Fending off epic challenges from three top rivals in a dramatic Masters final round, Patrick Reed captured his first major title Sunday, grinding out a one-shot victory at Augusta National.
The 27-year-old US Ryder Cup firebrand showed the same grit he displays in matchplay battles, dispatching Jordan Spieth, Rickie Fowler and Rory McIlroy in an emotional battle that had spectators roaring.
“Today was probably the hardest mentally a round of golf can possibly be,” Reed said. “I knew it was going to be a dogfight.”
Reed, whose breakthrough came in his 17th major start, fired a 1-under par 71 to finish 72 holes on 15-under 273, one stroke ahead of Fowler with Spieth third on 275 and Spain’s Jon Rahm fourth on 276.
“Having to shoot under par in the final round to win my first major, it was awesome,” Reed said. “It was really satisfying.”
In addition to the iconic winner’s green jacket, Reed pocketed $1.98 million from an $11 million purse.
Reigning British Open champion Spieth, the 2015 Masters champion and twice a runner-up, matched the low final-round in Augusta National history with a 64, a closing bogey thwarting his bid for the biggest comeback to win in Masters history.
“I started nine back,” Spieth said. “I wanted to shoot a low round and see if something crazy happens.”
Fowler, still seeking his first major win, birdied six of the last 11 holes. He sank a seven-foot birdie putt on 18 to pull within one and keep Reed under pressure to the 72nd hole.
“We gave our all out there and made P-Reed earn it,” Fowler said. “I was happy to make that last putt.”
Needing a two-putt par from 25 feet at 18 to win, Reed gently tapped the first putt and saw it race four feet past the cup. He sank the comeback effort and pumped his fist in celebration.
“To have to two-putt the last hole to win my first major, it definitely felt right,” Reed said. “I was glad to end the drought.”
Reed’s last-pair partner McIlroy kept near on the front nine, chasing his dream of a Masters win to complete a career Grand Slam, but managed only one birdie in the last 14 holes.
“I just didn’t quite have it,” the Northern Ireland star said. “When I did have opportunities I didn’t take advantage of them.
“Tough day. But I’ll be back.”
Reed said his ability to three times answer bogeys with birdies quickly was pivotal.
“It was huge, especially with Rickie and Rory,” Reed said. “I knew if Jordan made some birdies, he was far enough ahead he’d run out of holes and I’d have more opportunities.”
Reed, who had never cracked 70 in 12 Masters rounds before this week, became the fourth straight first-time Masters winner and the ninth first-time winner in the past 10 majors.

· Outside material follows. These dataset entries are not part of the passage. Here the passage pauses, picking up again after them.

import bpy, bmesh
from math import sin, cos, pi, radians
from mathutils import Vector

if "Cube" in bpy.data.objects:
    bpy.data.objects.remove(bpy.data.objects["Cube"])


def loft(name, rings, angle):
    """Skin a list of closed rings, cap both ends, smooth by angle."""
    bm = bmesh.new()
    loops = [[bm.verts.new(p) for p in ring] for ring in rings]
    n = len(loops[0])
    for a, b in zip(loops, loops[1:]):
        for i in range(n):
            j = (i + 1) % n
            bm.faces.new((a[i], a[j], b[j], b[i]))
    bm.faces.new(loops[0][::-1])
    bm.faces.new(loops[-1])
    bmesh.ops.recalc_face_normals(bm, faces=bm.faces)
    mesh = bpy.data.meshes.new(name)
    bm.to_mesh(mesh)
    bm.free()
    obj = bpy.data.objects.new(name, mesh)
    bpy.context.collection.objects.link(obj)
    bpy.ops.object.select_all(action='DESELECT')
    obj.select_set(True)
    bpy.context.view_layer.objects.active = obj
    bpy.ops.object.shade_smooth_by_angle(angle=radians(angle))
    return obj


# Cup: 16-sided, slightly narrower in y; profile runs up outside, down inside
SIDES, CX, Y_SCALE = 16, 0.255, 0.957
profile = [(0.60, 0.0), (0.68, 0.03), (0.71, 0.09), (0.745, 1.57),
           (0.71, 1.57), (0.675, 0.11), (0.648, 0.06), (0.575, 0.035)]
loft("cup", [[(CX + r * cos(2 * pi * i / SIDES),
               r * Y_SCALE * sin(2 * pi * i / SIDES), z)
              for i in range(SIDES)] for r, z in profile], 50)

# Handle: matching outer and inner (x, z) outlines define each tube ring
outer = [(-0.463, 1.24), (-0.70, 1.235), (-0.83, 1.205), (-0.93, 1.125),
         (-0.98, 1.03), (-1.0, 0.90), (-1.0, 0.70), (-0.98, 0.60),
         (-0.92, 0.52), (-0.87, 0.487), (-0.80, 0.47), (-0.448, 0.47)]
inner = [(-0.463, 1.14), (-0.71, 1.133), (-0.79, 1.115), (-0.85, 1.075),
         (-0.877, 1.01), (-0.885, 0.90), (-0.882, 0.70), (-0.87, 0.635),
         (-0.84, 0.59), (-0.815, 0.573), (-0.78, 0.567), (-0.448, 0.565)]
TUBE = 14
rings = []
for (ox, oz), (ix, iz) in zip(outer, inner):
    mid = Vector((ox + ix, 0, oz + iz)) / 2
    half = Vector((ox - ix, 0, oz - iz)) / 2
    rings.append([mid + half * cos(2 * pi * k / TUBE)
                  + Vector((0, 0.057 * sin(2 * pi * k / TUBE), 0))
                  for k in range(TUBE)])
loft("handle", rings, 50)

Reed’s approach at the par-5 13th clung to a bank above Rae’s Creek, his title bid nestled with it, but he escaped with par to stay deadlocked with Spieth for the lead at 14-under.
He sank an eight-foot birdie putt at the par-4 14th to regain a one-stroke lead and parred to the clubhouse to win.
Spieth clipped a tree branch off the 18th tee and needed three to reach the green, where he missed an 8-foot par putt that would have seen him match the 18-hole course record.
Spieth was only the seventh player to shoot 64 in the last round, the first since Bo Van Pelt in 2012.
American Charley Hoffman aced the par-3 16th with a 6-iron, the 20th time the hole has surrendered a hole-in-one.
And his playing partner, compatriot Tony Finau, birdied six consecutive holes from the 12th to 17th but missed a 10-footer at 18 that would have tied the Masters record birdie streak.
World number one Dustin Johnson fired a 69 to share 10th on 281 and retain his rankings lead. Spieth, Rahm or Justin Thomas could have overtaken him by winning.
Tiger Woods, playing his first major event since 2015 in a comeback from nagging back pain and spinal fusion surgery, fired a 69, his week’s low round.
“It was possibly the highest score I could have shot today,” Woods said. “All in all it was a bittersweet ending.”
The 14-time major champion sank a 29-foot eagle putt at the par-5 15th and birdied 17 but a closing bogey denied his goal of level par overall.
Woods, a four-time Masters champion, failed to deliver on promise showed in two top-5 tuneup finishes but said he was glad to be back.
“I really missed it,” Woods said. “I made too many mistakes. But overall it was a lot of fun. It felt great to be able to compete again.”